Greek Finance Minister Evangelos Venizelos told Parliament Wednesday that the nation has not fully grasped its economic peril, and that the national economy “could cease operating” if it fails to approve more spending reforms. The Wall Street Journal reported that international creditors are demanding more than $8 billion in new austerity measures.

The government said it would propose a new cost-cutting plan later in the day, on top of previous tax increases and budget trims. It is an effort aimed at securing an $11 billion segment of last year's $159 billion bailout from the International Monetary Fund, the European Union and the European Central Bank. The bid also aims to keep the Athens government from running out of money.

But there is rising discontent among Greeks as the government seeks to meet the demands of international financial markets to correct years of deficit spending. Greek transportation workers have called for a one-day protest strike on Thursday, and the country's two biggest labor unions have scheduled 24-hour strikes for October 5 and 19.

Greece is mired in the third year of a recession, with its economy projected to shrink 5.5 percent this year. With the economic contraction, tax revenues have fallen, making it more difficult for the government to meet the terms of the bailout agreement.

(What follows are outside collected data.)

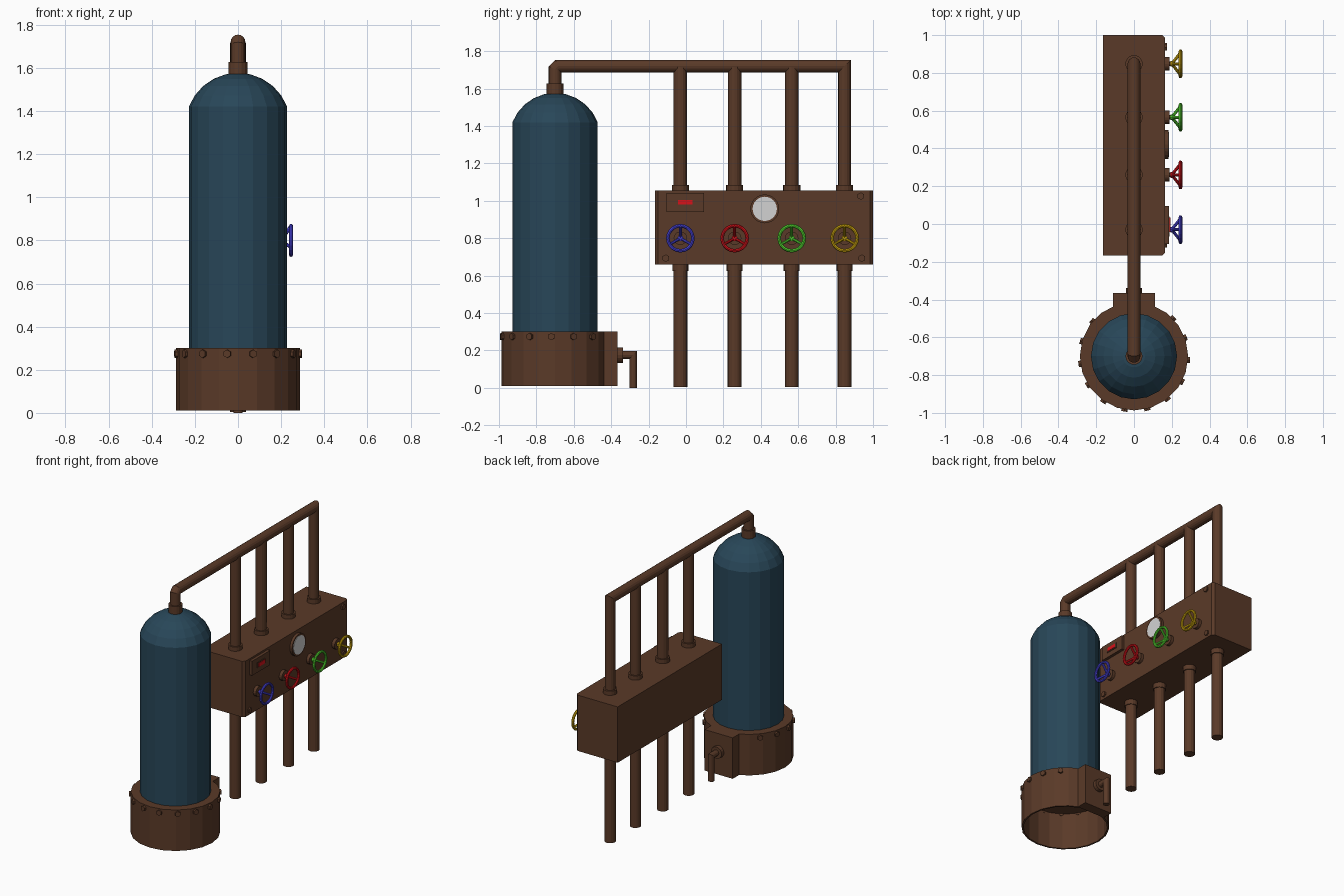
import bpy, bmesh
from math import sin, cos, pi, radians, asin
from mathutils import Vector, Matrix

cube = bpy.data.objects.get("Cube")
if cube:
    bpy.data.objects.remove(cube, do_unlink=True)


def material(name, rgb):
    m = bpy.data.materials.new(name)
    m.use_nodes = True
    m.diffuse_color = (*rgb, 1)
    m.node_tree.nodes["Principled BSDF"].inputs["Base Color"].default_value = (*rgb, 1)
    return m


BROWN = material("rusty brown", (0.102, 0.042, 0.021))
TEAL = material("tank blue", (0.021, 0.062, 0.098))
BLUE = material("valve blue", (0.065, 0.055, 0.70))
RED = material("valve red", (0.68, 0.006, 0.01))
GREEN = material("valve green", (0.09, 0.68, 0.03))
YELLOW = material("valve yellow", (0.6, 0.37, 0.004))
WHITE = material("dial white", (0.65, 0.65, 0.65))


def finish(name, bm, mat):
    bmesh.ops.recalc_face_normals(bm, faces=bm.faces)
    me = bpy.data.meshes.new(name)
    bm.to_mesh(me)
    bm.free()
    me.materials.append(mat)
    ob = bpy.data.objects.new(name, me)
    bpy.context.collection.objects.link(ob)
    return ob


def add_rod(bm, a, b, r, sides=16, r2=None):
    a, b = Vector(a), Vector(b)
    d = b - a
    mat = Matrix.Translation((a + b) / 2) @ d.to_track_quat("Z", "Y").to_matrix().to_4x4()
    bmesh.ops.create_cone(bm, cap_ends=True, segments=sides, radius1=r,
                          radius2=r if r2 is None else r2, depth=d.length, matrix=mat)


def rod(name, a, b, r, mat, sides=16, r2=None):
    bm = bmesh.new()
    add_rod(bm, a, b, r, sides, r2)
    return finish(name, bm, mat)


def box(name, lo, hi, mat):
    bm = bmesh.new()
    lo, hi = Vector(lo), Vector(hi)
    bmesh.ops.create_cube(bm, size=1, matrix=Matrix.Translation((lo + hi) / 2)
                          @ Matrix.Diagonal((*(hi - lo), 1)))
    return finish(name, bm, mat)


def lathe(name, profile, y, mat, sides):
    bm = bmesh.new()
    vs = [bm.verts.new((r, y, z)) for r, z in profile]
    edges = [bm.edges.new(p) for p in zip(vs, vs[1:])]
    bmesh.ops.spin(bm, geom=vs + edges, cent=(0, y, 0), axis=(0, 0, 1),
                   angle=2 * pi, steps=sides)
    bmesh.ops.remove_doubles(bm, verts=bm.verts, dist=0.0005)
    return finish(name, bm, mat)


def mitred_pipe(name, path, r, mat, sides=16):
    """Round pipe along a (y, z) path in the x = 0 plane, with mitred corners."""
    pts = [Vector(p) for p in path]
    dirs = [(b - a).normalized() for a, b in zip(pts, pts[1:])]
    bm = bmesh.new()
    rings = []
    for i, p in enumerate(pts):
        d0, d1 = dirs[max(i - 1, 0)], dirs[min(i, len(dirs) - 1)]
        n0, n1 = Vector((-d0.y, d0.x)), Vector((-d1.y, d1.x))
        m = (n0 + n1) / (1 + n0.dot(n1))
        rings.append([bm.verts.new((r * cos(t), p.x + r * sin(t) * m.x, p.y + r * sin(t) * m.y))
                      for t in (2 * pi * k / sides for k in range(sides))])
    for a, b in zip(rings, rings[1:]):
        for k in range(sides):
            j = (k + 1) % sides
            bm.faces.new((a[k], a[j], b[j], b[k]))
    bm.faces.new(rings[0])
    bm.faces.new(rings[-1])
    return finish(name, bm, mat)


# Tank with a spherical cap dome
TY, TR, RIM, TOP = -0.70, 0.228, 1.42, 1.577
h = TOP - RIM
R = (TR * TR + h * h) / (2 * h)
half = asin(TR / R)
dome = [(R * sin(half * k / 5), TOP - R + R * cos(half * k / 5)) for k in range(5, -1, -1)]
lathe("tank", [(0, 0.28), (TR, 0.28)] + dome, TY, TEAL, 20)

# Hollow base ring with rim bolts and a rear housing
lathe("tank_base", [(0, 0.27), (0.275, 0.27), (0.275, 0.01), (0.287, 0.01),
                    (0.287, 0.30), (0.2, 0.30)], TY, BROWN, 20)
box("base_housing", (-0.11, -0.44, 0.01), (0.11, -0.365, 0.30), BROWN)
bm = bmesh.new()
for k in range(15):
    t = radians(-76 + 24 * k)
    if sin(t) < 0.88:
        c, s = cos(t), sin(t)
        add_rod(bm, (0.27 * c, TY + 0.27 * s, 0.274), (0.297 * c, TY + 0.297 * s, 0.274), 0.019, 6)
finish("base_bolts", bm, BROWN)

# Drain spout behind the base
rod("spout_collar", (0, -0.37, 0.175), (0, -0.338, 0.175), 0.042, BROWN)
mitred_pipe("drain_spout", [(-0.36, 0.175), (-0.282, 0.175), (-0.282, 0.0)], 0.021, BROWN, 12)

# Header pipe from the dome over the control box
PIPES = (-0.03, 0.26, 0.565, 0.848)
rod("dome_collar", (0, TY, 1.56), (0, TY, 1.627), 0.045, BROWN)
mitred_pipe("header_pipe", [(TY, 1.58), (TY, 1.705), (TY + 0.015, 1.72), (PIPES[-1], 1.72),
                            (PIPES[-1], 1.0)], 0.034, BROWN)

# Control box with chamfered face corners
FX = 0.165
case = box("control_box", (-FX, -0.167, 0.66), (FX, 1.0, 1.055), BROWN)
bm = bmesh.new()
bm.from_mesh(case.data)
corners = [e for e in bm.edges if all(v.co.x > 0 for v in e.verts)
           and abs(e.verts[0].co.z - e.verts[1].co.z) > 0.1]
bmesh.ops.bevel(bm, geom=corners, offset=0.016, segments=1, affect="EDGES")
bm.to_mesh(case.data)
bm.free()

# Pipes, collars and hand wheels, one set per line
WZ, WR = 0.80, 0.067
for y, mat, tint in zip(PIPES, (BLUE, RED, GREEN, YELLOW), ("blue", "red", "green", "yellow")):
    if y != PIPES[-1]:
        rod(f"upper_pipe_{tint}", (0, y, 1.0), (0, y, 1.715), 0.036, BROWN)
    rod(f"lower_pipe_{tint}", (0, y, 0.005), (0, y, 0.7), 0.037, BROWN)
    rod(f"upper_collar_{tint}", (0, y, 1.05), (0, y, 1.085), 0.046, BROWN)
    rod(f"lower_collar_{tint}", (0, y, 0.625), (0, y, 0.665), 0.043, BROWN)
    rod(f"valve_mount_{tint}", (FX - 0.01, y, WZ), (FX + 0.022, y, WZ), 0.036, BROWN)
    rod(f"valve_stem_{tint}", (FX, y, WZ), (0.205, y, WZ), 0.013, BROWN, 10)
    bpy.ops.mesh.primitive_torus_add(major_radius=WR, minor_radius=0.0095, major_segments=20,
                                     minor_segments=8, location=(0.246, y, WZ),
                                     rotation=(0, pi / 2, 0))
    ring = bpy.context.object
    ring.name = f"wheel_ring_{tint}"
    ring.data.materials.append(mat)
    bm = bmesh.new()
    add_rod(bm, (0.192, y, WZ), (0.212, y, WZ), 0.016, 10)
    for k in range(3):
        t = pi / 2 + 2 * pi * k / 3
        add_rod(bm, (0.20, y, WZ), (0.246, y + WR * cos(t), WZ + WR * sin(t)), 0.008, 8)
    finish(f"wheel_spokes_{tint}", bm, mat)

# Display plate with a framed red screen
box("display_plate", (FX - 0.01, -0.105, 0.94), (FX + 0.02, 0.096, 1.042), BROWN)
box("display_frame", (FX, -0.05, 0.973), (FX + 0.024, 0.04, 1.011), BROWN)
box("display_screen", (FX, -0.042, 0.979), (FX + 0.027, 0.034, 1.005), RED)

# Round gauge
rod("gauge_rim", (FX - 0.01, 0.421, 0.957), (FX + 0.018, 0.421, 0.957), 0.077, BROWN, 24)
rod("gauge_dial", (FX, 0.421, 0.957), (FX + 0.021, 0.421, 0.957), 0.065, WHITE, 24)

# Corner screws on the face
for i, (y, z) in enumerate([(0.935, 1.025), (0.94, 0.693), (-0.108, 0.693)]):
    rod(f"face_screw_{i + 1}", (FX - 0.01, y, z), (FX + 0.01, y, z), 0.02, BROWN, 6)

Venizelos issued his new warning about the country's financial peril just hours after completing a second round of debt talks with Greece's creditors. The EU reported that good progress was made along with the agreement for inspectors to return to Greece to continue their review of economic reforms.

Despite Greece's financial woes, Venizelos vowed after the meeting that “Greece is and will always be a member of the eurozone,” the bloc of 17 nations that uses the common euro currency.

But it is up to the inspectors to determine if Greece is meeting lenders' demands for spending cuts and a smaller government and whether it can receive the next loan installment.

Greece is deep in debt and has already slashed government spending, laid off thousands of civil servants, and imposed new taxes to close its budget deficit.

An IMF statement says Greece has made impressive progress. The IMF said Greece's European partners will stand by Athens as long as it continues to pursue sound policies. The statement said, “The ball is in Greece's court.”

Discussions about the Greek economy are to be discussed at this weekend's annual IMF meeting in Washington.